FFI::Platypus (pronounced as just "Platypus" when nonambiguous) is a Perl library for creating interfaces
to machine code libraries written in languages like C, C++, Go,
Fortran, Pascal and Rust.
use FFI::Platypus 2.00;
my $ffi = FFI::Platypus->new( api => 2 );
$ffi->lib(undef); # search libc
$ffi->attach( puts => ['string'] => 'int' );
Platypus has several advantages over XS for writing library bindings in Perl:
- Platypus does not require messing with the guts of Perl. XS is less of an API and more odf the guts of Perl, which is very useful when you are extending the langauge, but can be frustrating when you don't need to do that.
- Platypus is portable. Lots of languages (including Raku) have FFI interfaces, and it is subjectively easier to take FFI bindings in another language and port it to Perl.

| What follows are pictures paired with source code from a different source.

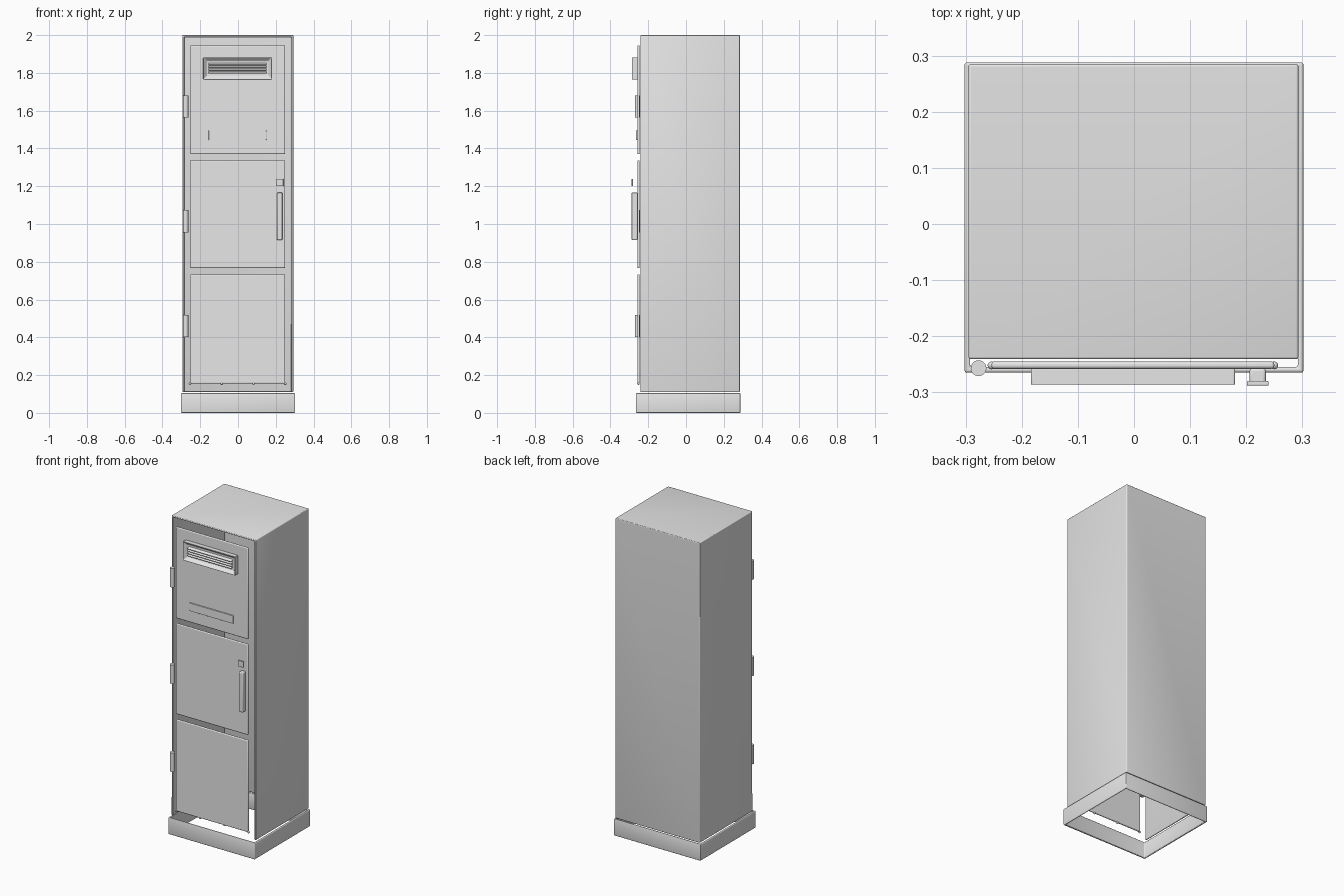
import bpy
import bmesh
from mathutils import Matrix, Vector

if "Cube" in bpy.data.objects:
    bpy.data.objects.remove(bpy.data.objects["Cube"], do_unlink=True)

metal = bpy.data.materials.new("grey_metal")
metal.use_nodes = True
GREY = (0.8, 0.8, 0.8, 1)
metal.diffuse_color = GREY
metal.node_tree.nodes["Principled BSDF"].inputs["Base Color"].default_value = GREY


def finish(name, bm, bevel=0, wall=0, segments=3):
    """Turn a bmesh into an object with optional wall thickness and rounded edges."""
    mesh = bpy.data.meshes.new(name)
    bm.to_mesh(mesh)
    bm.free()
    mesh.materials.append(metal)
    obj = bpy.data.objects.new(name, mesh)
    bpy.context.collection.objects.link(obj)
    if wall:
        solid = obj.modifiers.new("wall", 'SOLIDIFY')
        solid.thickness, solid.offset = wall, -1
        solid.use_even_offset = True
    if bevel:
        mod = obj.modifiers.new("rounding", 'BEVEL')
        mod.width, mod.segments = bevel, segments
        mod.limit_method = 'ANGLE'
    bpy.ops.object.select_all(action='DESELECT')
    obj.select_set(True)
    bpy.context.view_layer.objects.active = obj
    bpy.ops.object.shade_smooth_by_angle()
    return obj


def box(name, x, y, z, bevel=0.003, wall=0, open_sides=(), tilt=0):
    """Box from ranges on each axis; open_sides lists outward directions to leave open."""
    bm = bmesh.new()
    bmesh.ops.create_cube(bm, size=1)
    drop = [f for f in bm.faces if any(f.normal.dot(Vector(d)) > 0.9 for d in open_sides)]
    bmesh.ops.delete(bm, geom=drop, context='FACES')
    size = [b - a for a, b in (x, y, z)]
    centre = [(a + b) / 2 for a, b in (x, y, z)]
    bm.transform(Matrix.Translation(centre) @ Matrix.Rotation(tilt, 4, 'X')
                 @ Matrix.Diagonal((*size, 1)))
    return finish(name, bm, bevel, wall)


FRONT, DOWN, UP = (0, -1, 0), (0, 0, -1), (0, 0, 1)

# Hollow cabinet shell, open at the front and underneath
box("cabinet_body", (-0.295, 0.293), (-0.241, 0.285), (0.11, 2.0),
    bevel=0.0045, wall=0.01, open_sides=(FRONT, DOWN))

# Plinth ring under the shell
box("base_ring", (-0.302, 0.302), (-0.265, 0.288), (0, 0.105),
    bevel=0.0045, wall=0.01, open_sides=(UP, DOWN))

# Three stacked doors, each with one hinge barrel
doors = {"lower": (0.155, 0.733), "middle": (0.767, 1.337), "upper": (1.37, 1.945)}
hinges = {"lower": 0.46, "middle": 1.015, "upper": 1.622}
for level, span in doors.items():
    box(level + "_door", (-0.254, 0.25), (-0.258, -0.245), span, bevel=0.005)
    bm = bmesh.new()
    bmesh.ops.create_cone(bm, cap_ends=True, segments=24, radius1=0.014,
                          radius2=0.014, depth=0.118)
    bm.transform(Matrix.Translation((-0.277, -0.257, hinges[level])))
    finish(level + "_hinge", bm)

# Small studs along the bottom edge of the lowest door
for i in range(4):
    bm = bmesh.new()
    bmesh.ops.create_uvsphere(bm, u_segments=12, v_segments=8, radius=0.007)
    bm.transform(Matrix.Translation((-0.254 + i * 0.168, -0.252, 0.155)))
    finish(f"door_stud_{i + 1}", bm)

# Vent: raised frame with a recessed opening
bm = bmesh.new()
bmesh.ops.create_cube(bm, size=1)
bm.transform(Matrix.Translation((-0.002, -0.272, 1.823))
             @ Matrix.Diagonal((0.364, 0.032, 0.118, 1)))
bm.faces.ensure_lookup_table()
face = min(bm.faces, key=lambda f: f.calc_center_median().y)
bmesh.ops.inset_region(bm, faces=[face], thickness=0.028)
bmesh.ops.translate(bm, verts=face.verts, vec=(0, 0.02, 0))
finish("vent_frame", bm, bevel=0.003)

# Tilted slats inside the vent
for i in range(4):
    z = 1.802 + i * 0.0145
    box(f"vent_slat_{i + 1}", (-0.155, 0.151), (-0.284, -0.266),
        (z - 0.0025, z + 0.0025), bevel=0, tilt=0.45)

# Label holder on the upper door
box("label_plate", (-0.155, 0.15), (-0.265, -0.257), (1.445, 1.495), bevel=0.001)

# Handle and lock on the middle door
box("door_handle", (0.206, 0.235), (-0.288, -0.257), (0.915, 1.166), bevel=0.005)
box("lock_plate", (0.201, 0.24), (-0.288, -0.28), (1.2, 1.238), bevel=0.002)
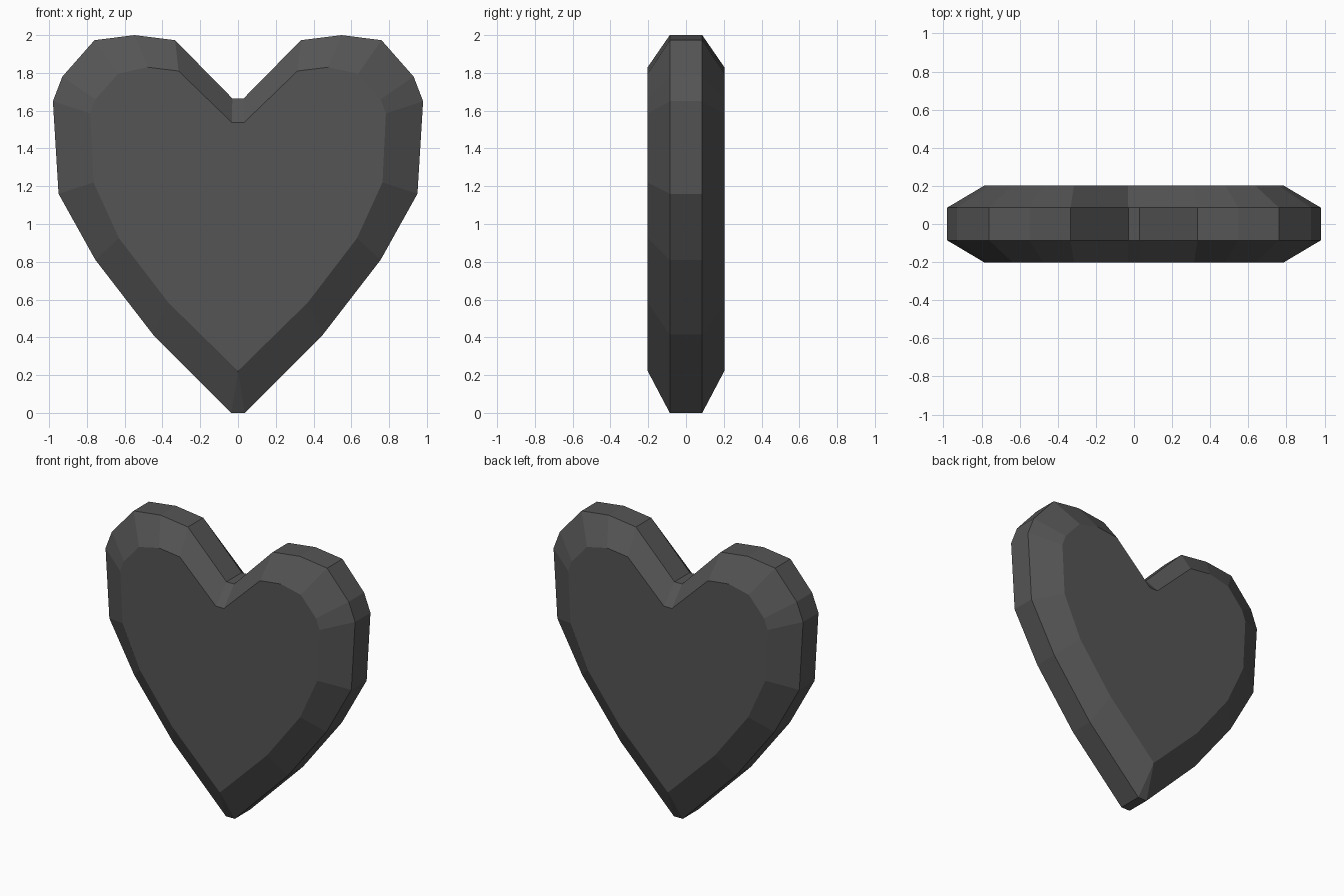
import bpy, bmesh

if "Cube" in bpy.data.objects:
    bpy.data.objects.remove(bpy.data.objects["Cube"])

# Right-half outlines (x, z), bottom tip to top notch
RIM = [(0.035, 0), (0.45, 0.415), (0.755, 0.81), (0.95, 1.16), (0.98, 1.65),
       (0.93, 1.78), (0.76, 1.973), (0.548, 2.0), (0.333, 1.973), (0.03, 1.665)]
FACE = [(0, 0.222), (0.37, 0.585), (0.63, 0.925), (0.765, 1.22), (0.783, 1.585),
        (0.755, 1.66), (0.635, 1.795), (0.478, 1.83), (0.315, 1.81), (0.032, 1.537)]


def full_loop(bm, half, y):
    """Mirror a half outline and make a closed ring of vertices."""
    pts = half + [(-x, z) for x, z in reversed(half)]
    return [bm.verts.new((x, y, z)) for x, z in pts]


bm = bmesh.new()
rings = [full_loop(bm, outline, y) for outline, y in
         ((FACE, -0.203), (RIM, -0.086), (RIM, 0.086), (FACE, 0.203))]

# Bevels and edge band
for a, b in zip(rings, rings[1:]):
    n = len(a)
    for i in range(n):
        j = (i + 1) % n
        bm.faces.new((a[i], a[j], b[j], b[i]))

# Flat front and back
bm.faces.new(rings[0])
bm.faces.new(rings[-1])
bmesh.ops.remove_doubles(bm, verts=bm.verts, dist=0.001)
bmesh.ops.recalc_face_normals(bm, faces=bm.faces)

mesh = bpy.data.meshes.new("heart")
bm.to_mesh(mesh)
bm.free()
heart = bpy.data.objects.new("heart", mesh)
bpy.context.collection.objects.link(heart)

# Dark grey
mat = bpy.data.materials.new("dark grey")
mat.diffuse_color = (0.09, 0.09, 0.09, 1)
mat.use_nodes = True
mat.node_tree.nodes["Principled BSDF"].inputs["Base Color"].default_value = mat.diffuse_color
mesh.materials.append(mat)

- Platypus is pure perl (sorta). One Platypus script or module works on any platform where the libraries it uses are available. That means you can deploy your Platypus script in a shared filesystem where they may be run on different platforms. It also means that Platypus modules do not need to be installed in the platform specific Perl library path.
- Platypus is not tied to C. XS is implemented primarily as a bunch of C macros, which require a solid understanding of both C and the Perl internals. Platypus, on the other hand, is happy to call into other compiled languages, like Go, Fortran, Pascal and Rust without any C wrappers.
- Platypus does not require a parser. Inline isolates the extension developer from XS to some extent, but it also requires a parser.
Platypus is implemented on libffi, which has been battle tested on a number of other scripting languages, like Python and Ruby
to serve a similar role.
Excited to learn more? The FFI::Platypus documentation includes a number of helpful examples.
Resources hosted here